“The output of conventional oil will peak in 2020 if oil demand grows on a business-as-usual basis.”
- Fatih Birol, IEA chief economist
So, we have gotten from the "No peak ever" to "Plateau by 2050" to "Plateau by 2030" to "Conventional oil peak by 2020".
The question is, will it stop there, or is the forecasting trend going to continue to "Conventional Peak by 2015"?
Of course, they are still playing by the non-conventional + biofuels playbook, as if those are going to be able to be scaled to fill the shortfall in conventional oil. That remains doubtful.
However, recently Jeremy Gilbert (ex-chief petroleum engineer at BP) did suggest that there might be some more oomph left in the enhance oil recovery. Hence, even though demand is likely to grow and there are no new discoveries, the world could squeeze more out of the remaining reserves.
The idea is something like this graph, posted by Shox @ TOD:
This however requires that the service companies and national oil companies get enough of profit and future incentive to invest in new EOR technologies and make the required breakthroughs. The physics as well as the economics however, are against them. One thing is for sure, it is not going to be easy, even if it was to succeed.
The downside (there is always a downside)? With new and improved EOR techniques the cliff-dive after the plateau would be likely to be even more rapid, more like falling off a straight cliff than a mere 6-8% yearly decline.
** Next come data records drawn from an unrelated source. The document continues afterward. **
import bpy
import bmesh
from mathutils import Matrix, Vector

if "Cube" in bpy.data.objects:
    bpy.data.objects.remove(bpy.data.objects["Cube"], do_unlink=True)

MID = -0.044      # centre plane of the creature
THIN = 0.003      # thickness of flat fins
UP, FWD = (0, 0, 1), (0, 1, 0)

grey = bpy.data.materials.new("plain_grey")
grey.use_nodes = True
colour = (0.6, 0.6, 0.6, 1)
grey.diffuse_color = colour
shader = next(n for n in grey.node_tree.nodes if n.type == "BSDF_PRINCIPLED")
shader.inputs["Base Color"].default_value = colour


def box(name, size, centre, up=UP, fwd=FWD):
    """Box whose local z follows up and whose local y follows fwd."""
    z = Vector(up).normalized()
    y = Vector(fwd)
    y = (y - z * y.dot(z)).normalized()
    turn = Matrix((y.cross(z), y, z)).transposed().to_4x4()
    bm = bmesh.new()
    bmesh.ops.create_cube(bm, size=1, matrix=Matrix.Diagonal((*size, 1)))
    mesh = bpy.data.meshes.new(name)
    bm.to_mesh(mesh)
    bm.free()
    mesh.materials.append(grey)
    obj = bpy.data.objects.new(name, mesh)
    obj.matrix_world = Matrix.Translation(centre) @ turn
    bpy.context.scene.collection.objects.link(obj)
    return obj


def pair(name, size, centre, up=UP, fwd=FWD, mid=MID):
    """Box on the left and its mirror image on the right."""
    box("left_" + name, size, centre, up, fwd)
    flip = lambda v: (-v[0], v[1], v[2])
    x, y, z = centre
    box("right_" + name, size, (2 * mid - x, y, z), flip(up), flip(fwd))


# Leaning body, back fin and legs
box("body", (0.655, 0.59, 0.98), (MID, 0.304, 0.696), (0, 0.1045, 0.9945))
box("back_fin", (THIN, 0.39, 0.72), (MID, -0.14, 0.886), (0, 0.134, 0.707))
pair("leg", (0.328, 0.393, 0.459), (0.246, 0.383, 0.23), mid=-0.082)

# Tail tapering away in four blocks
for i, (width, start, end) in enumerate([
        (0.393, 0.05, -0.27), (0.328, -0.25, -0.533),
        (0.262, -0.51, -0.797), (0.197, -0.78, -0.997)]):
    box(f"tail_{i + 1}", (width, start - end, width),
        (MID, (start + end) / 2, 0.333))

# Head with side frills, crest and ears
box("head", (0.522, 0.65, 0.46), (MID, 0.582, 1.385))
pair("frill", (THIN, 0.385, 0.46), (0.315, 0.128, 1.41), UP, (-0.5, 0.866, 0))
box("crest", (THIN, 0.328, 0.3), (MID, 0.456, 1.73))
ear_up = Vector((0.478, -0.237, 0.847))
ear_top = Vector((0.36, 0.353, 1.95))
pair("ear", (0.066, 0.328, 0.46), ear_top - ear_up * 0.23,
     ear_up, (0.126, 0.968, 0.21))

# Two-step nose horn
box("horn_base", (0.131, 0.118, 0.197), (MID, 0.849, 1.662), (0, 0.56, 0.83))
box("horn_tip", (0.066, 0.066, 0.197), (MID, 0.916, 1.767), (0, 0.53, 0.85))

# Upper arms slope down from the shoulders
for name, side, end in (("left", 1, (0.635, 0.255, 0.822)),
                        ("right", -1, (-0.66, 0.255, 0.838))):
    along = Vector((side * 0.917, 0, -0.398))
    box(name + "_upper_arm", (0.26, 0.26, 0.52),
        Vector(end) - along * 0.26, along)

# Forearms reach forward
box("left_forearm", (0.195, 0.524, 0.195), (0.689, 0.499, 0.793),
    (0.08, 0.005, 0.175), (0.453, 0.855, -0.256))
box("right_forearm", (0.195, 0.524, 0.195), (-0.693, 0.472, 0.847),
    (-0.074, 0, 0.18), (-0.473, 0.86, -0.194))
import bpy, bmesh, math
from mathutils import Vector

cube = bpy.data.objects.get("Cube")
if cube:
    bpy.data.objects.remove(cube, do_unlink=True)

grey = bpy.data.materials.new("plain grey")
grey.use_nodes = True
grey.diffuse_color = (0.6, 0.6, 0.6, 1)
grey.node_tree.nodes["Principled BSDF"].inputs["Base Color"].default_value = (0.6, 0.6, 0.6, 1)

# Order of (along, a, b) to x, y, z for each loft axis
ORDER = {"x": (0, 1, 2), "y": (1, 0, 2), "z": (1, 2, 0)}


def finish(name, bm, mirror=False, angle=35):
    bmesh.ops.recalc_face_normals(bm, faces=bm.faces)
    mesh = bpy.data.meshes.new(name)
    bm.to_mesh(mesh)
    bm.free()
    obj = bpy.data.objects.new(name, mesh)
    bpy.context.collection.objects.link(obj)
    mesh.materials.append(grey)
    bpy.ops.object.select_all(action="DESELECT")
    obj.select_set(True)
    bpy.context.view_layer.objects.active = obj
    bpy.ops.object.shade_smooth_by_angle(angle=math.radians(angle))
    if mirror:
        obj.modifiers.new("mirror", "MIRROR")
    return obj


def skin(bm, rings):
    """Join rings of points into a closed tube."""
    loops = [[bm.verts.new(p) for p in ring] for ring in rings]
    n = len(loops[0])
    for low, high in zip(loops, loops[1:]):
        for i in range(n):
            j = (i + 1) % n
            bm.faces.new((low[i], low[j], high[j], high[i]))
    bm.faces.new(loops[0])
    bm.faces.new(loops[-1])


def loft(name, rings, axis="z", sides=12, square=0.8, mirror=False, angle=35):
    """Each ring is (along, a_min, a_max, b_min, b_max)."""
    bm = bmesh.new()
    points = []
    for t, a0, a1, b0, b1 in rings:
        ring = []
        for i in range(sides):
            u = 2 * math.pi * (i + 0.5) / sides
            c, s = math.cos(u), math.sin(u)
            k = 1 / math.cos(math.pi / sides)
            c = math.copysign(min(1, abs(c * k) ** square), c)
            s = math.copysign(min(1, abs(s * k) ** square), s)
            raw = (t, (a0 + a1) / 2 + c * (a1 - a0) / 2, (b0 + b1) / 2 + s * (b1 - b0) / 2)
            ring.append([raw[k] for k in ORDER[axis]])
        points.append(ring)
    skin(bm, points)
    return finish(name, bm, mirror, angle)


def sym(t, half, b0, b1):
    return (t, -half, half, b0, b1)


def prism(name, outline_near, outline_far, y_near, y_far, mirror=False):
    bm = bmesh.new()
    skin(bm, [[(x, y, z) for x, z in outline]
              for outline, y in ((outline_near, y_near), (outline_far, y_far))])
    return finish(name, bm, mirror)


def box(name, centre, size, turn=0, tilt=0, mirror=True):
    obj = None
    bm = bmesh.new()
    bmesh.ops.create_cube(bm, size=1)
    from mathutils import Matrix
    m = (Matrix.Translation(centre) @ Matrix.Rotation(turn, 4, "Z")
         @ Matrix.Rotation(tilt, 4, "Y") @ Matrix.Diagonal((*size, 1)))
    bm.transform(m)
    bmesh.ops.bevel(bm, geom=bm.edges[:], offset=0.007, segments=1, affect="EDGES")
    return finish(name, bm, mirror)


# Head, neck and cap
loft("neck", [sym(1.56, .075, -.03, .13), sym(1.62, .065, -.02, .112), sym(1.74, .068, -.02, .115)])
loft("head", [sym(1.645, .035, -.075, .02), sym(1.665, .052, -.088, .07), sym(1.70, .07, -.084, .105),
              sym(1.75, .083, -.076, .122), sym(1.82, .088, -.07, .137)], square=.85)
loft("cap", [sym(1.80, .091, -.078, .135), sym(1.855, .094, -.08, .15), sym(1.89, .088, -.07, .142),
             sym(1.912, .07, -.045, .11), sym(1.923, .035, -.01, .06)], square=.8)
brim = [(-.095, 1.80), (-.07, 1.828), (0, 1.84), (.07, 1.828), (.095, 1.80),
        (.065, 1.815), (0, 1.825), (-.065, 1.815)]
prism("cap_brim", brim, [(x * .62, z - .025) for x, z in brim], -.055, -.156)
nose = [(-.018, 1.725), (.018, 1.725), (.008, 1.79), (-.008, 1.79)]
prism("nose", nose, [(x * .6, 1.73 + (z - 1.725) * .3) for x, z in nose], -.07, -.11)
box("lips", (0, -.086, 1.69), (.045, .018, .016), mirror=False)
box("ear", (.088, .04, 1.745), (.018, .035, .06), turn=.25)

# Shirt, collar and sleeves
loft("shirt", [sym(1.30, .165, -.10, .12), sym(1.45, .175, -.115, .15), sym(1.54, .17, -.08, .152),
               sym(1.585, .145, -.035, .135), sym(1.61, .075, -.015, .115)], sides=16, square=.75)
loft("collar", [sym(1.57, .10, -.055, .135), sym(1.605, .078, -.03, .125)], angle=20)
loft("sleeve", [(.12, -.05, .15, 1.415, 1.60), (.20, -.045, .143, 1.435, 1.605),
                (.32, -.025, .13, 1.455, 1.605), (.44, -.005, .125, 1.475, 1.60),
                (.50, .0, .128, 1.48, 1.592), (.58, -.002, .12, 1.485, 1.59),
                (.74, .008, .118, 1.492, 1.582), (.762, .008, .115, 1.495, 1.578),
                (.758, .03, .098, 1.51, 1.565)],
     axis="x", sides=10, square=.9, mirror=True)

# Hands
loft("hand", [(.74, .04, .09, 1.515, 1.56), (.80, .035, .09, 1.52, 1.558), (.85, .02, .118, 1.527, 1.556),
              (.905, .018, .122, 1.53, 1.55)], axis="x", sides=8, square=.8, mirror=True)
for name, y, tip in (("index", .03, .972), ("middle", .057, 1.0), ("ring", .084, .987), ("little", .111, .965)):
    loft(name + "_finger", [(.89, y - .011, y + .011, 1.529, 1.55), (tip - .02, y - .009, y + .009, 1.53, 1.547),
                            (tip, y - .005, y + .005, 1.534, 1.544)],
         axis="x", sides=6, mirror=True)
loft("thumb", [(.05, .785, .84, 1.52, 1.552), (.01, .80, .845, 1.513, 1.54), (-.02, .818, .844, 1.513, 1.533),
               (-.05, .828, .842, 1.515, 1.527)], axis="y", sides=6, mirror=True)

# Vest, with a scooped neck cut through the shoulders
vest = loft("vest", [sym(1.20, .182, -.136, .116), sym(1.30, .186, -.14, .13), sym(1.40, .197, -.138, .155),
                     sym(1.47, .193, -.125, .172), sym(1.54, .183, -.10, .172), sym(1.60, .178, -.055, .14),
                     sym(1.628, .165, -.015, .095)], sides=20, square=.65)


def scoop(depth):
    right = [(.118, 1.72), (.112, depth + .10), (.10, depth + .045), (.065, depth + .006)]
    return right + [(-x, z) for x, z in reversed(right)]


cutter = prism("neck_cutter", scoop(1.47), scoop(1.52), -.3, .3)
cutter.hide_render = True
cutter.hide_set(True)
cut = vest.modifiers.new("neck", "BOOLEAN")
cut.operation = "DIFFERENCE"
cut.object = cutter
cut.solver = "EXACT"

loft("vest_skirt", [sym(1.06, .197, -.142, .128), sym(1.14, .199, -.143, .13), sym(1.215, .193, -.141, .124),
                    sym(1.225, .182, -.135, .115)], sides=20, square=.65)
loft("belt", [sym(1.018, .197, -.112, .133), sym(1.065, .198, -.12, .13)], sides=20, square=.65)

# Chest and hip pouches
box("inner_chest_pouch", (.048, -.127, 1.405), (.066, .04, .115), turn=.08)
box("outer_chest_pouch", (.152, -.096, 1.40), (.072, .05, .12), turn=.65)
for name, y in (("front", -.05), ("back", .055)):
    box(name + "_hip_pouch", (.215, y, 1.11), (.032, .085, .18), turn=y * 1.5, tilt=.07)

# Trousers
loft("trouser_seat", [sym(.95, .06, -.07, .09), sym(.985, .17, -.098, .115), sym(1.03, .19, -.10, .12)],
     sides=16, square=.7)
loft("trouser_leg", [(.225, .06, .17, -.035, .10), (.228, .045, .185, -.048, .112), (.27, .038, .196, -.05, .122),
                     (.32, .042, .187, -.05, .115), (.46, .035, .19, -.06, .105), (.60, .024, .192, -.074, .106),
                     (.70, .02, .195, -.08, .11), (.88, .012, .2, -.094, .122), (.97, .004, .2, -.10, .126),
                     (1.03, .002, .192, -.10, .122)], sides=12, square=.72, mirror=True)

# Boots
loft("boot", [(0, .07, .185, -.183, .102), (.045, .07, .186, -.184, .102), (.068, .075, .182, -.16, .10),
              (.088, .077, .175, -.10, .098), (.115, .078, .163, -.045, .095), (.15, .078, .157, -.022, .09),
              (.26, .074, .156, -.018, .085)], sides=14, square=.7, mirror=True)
That's the nature of the underlying geological constraints. No amount of money can fool that. Energy could, but it would be stupid to waste several barrels of oil worth of energy to get out each remaining one barrel of oil.